The segment reminded me of a conversation a friend and I had a few months ago. She shared that she and her husband were hoping to have a second child. This was exciting news and I hugged her and did a little dance. I promised to pray that God’s guidance would be clear. She went on to talk about the things that she would do differently during this second pregnancy. Part of her action plan surprised me; I was shocked that I had never even considered one of the issues that concerned this sweet Mom..
This time, she would make sure to have someone handy to do her hair and makeup before any pictures would be taken. This time, she would get a spray tan (being careful to protect the yet to be born little one) and would have the “right” outfit ready for those first pictures.

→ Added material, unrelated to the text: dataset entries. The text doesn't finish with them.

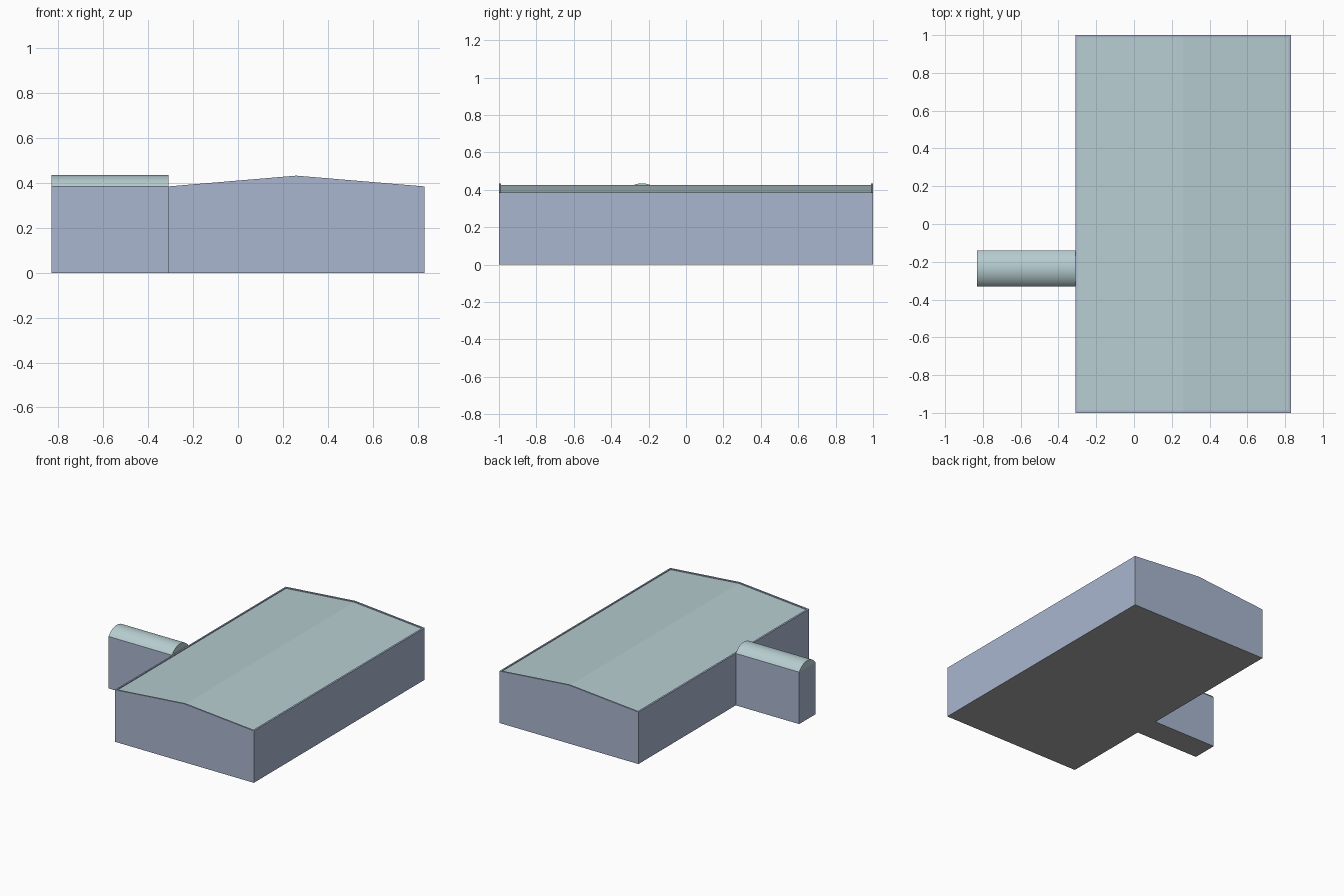
import bpy, bmesh, math

if "Cube" in bpy.data.objects:
    bpy.data.objects.remove(bpy.data.objects["Cube"])


def material(name, color):
    m = bpy.data.materials.new(name)
    m.diffuse_color = (*color, 1)
    m.use_nodes = True
    m.node_tree.nodes["Principled BSDF"].inputs["Base Color"].default_value = m.diffuse_color
    return m


WALL = material("wall_blue", (0.40, 0.47, 0.63))
ROOF = material("roof_teal", (0.47, 0.61, 0.63))
FLOOR = material("floor_grey", (0.4, 0.4, 0.4))


def prism(name, profile, axis, a, b, mats):
    """Extrude a closed 2D (side, height) profile along x or y from a to b."""
    bm = bmesh.new()
    place = (lambda s, z, t: (t, s, z)) if axis == "x" else (lambda s, z, t: (s, t, z))
    ends = [[bm.verts.new(place(s, z, t)) for s, z in profile] for t in (a, b)]
    n = len(profile)
    for loop in ends:
        bm.faces.new(loop)
    for i in range(n):
        j = (i + 1) % n
        bm.faces.new((ends[0][i], ends[0][j], ends[1][j], ends[1][i]))
    bmesh.ops.recalc_face_normals(bm, faces=bm.faces[:])
    mesh = bpy.data.meshes.new(name)
    for m in mats:
        mesh.materials.append(m)
    obj = bpy.data.objects.new(name, mesh)
    bpy.context.collection.objects.link(obj)
    return obj, bm


def finish(obj, bm, floor_slot=None):
    bm.normal_update()
    if floor_slot is not None:
        for f in bm.faces:
            if f.normal.z < -0.9:
                f.material_index = floor_slot
    bm.to_mesh(obj.data)
    bm.free()


EAVE, RIDGE = 0.385, 0.433
X0, X1, XL = -0.31, 0.83, -0.83

# Main hall with a shallow gable; roof panels sunk inside a thin wall rim
hall, bm = prism("main_hall",
                 [(X0, 0), (X1, 0), (X1, EAVE), ((X0 + X1) / 2, RIDGE), (X0, EAVE)],
                 "y", -1, 1, [WALL, ROOF, FLOOR])
bm.normal_update()
top = [f for f in bm.faces if f.normal.z > 0.9]
bmesh.ops.inset_region(bm, faces=top, thickness=0.012, use_even_offset=True)
sunk = bmesh.ops.extrude_face_region(bm, geom=top)["geom"]
bmesh.ops.translate(bm, vec=(0, 0, -0.006),
                    verts=[g for g in sunk if isinstance(g, bmesh.types.BMVert)])
for g in sunk:
    if isinstance(g, bmesh.types.BMFace):
        g.material_index = 1
bmesh.ops.delete(bm, geom=[f for f in top if f.is_valid], context="FACES")
bmesh.ops.recalc_face_normals(bm, faces=bm.faces[:])
finish(hall, bm, 2)

# Side wing walls
Y0, Y1 = -0.33, -0.14
wing, bm = prism("side_wing", [(Y0, 0), (Y1, 0), (Y1, EAVE), (Y0, EAVE)],
                 "x", XL, X0, [WALL, FLOOR])
finish(wing, bm, 1)

# Barrel roof over the wing: circular arc of given half width and rise
half, rise, steps = (Y1 - Y0) / 2, 0.05, 16
radius = (half ** 2 + rise ** 2) / (2 * rise)
span = math.asin(half / radius)
arc = []
for i in range(steps + 1):
    t = span - 2 * span * i / steps
    arc.append(((Y0 + Y1) / 2 + radius * math.sin(t),
                EAVE + rise - radius + radius * math.cos(t)))
barrel, bm = prism("wing_barrel_roof", arc, "x", XL, X0, [ROOF])
finish(barrel, bm)
bpy.context.view_layer.objects.active = barrel
barrel.select_set(True)
bpy.ops.object.shade_smooth_by_angle(angle=math.radians(30))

This time a professional photographer would be with them in the labor and delivery room to make sure that only the most flattering moments would be available to share.
I am guilty. I have seen the “perfect” pictures and I never even thought about what those pictures must have cost those new families. I never considered that those new parents had been doing the most important work of their lives but their pictures looked like they were runway models.
Now, I am not being critical. I encourage folks to do what pleases them within God’s guidance. Please keep taking pictures. I love the ones with sweaty hair tucked into head bands and unshaven dads in scrubs, and, I love the perfect pictures too. But, I will be revising how I comment on those new family pictures. I will tell you about the sweet smiles and not say a thing about anyone’s hair. I will focus on the joy and not on cool clothes. I will see the face of God in your little one and not notice your nails.
It really isn’t about how we look, it is about what we do.
- I applaud the smile of one who rings the bell at the chemo treatment center, celebrating their last treatment.
- I adore the first steps of that one test driving their new hip.
- I love the black marks on skin that direct the path of those important radiation beams.
- I treasure the wave of the veteran who is struggling to make it through another day.
- I thank God for the “zippers” that cover repaired hearts and shoulders and knees and spaces once filled with cancer.
Mary and Joseph probably looked pretty rough on that night so long ago. She had never given birth before; I would bet that she questioned if she was doing anything “right” in that stable. But, rest assured that like every other new parent their smiles of joy had never been brighter.
Relax, My Friend, “Walk into the fields and look at the wildflowers. They don’t fuss with their appearance—but have you ever seen color and design quite like it? The ten best-dressed men and women in the country look shabby alongside them. If God gives such attention to the wildflowers, most of them never even seen, don’t you think He’ll attend to you, take pride in you, do His best for you?” (Luke 12:27-28, The Message)
Jill (just one of God’s kids)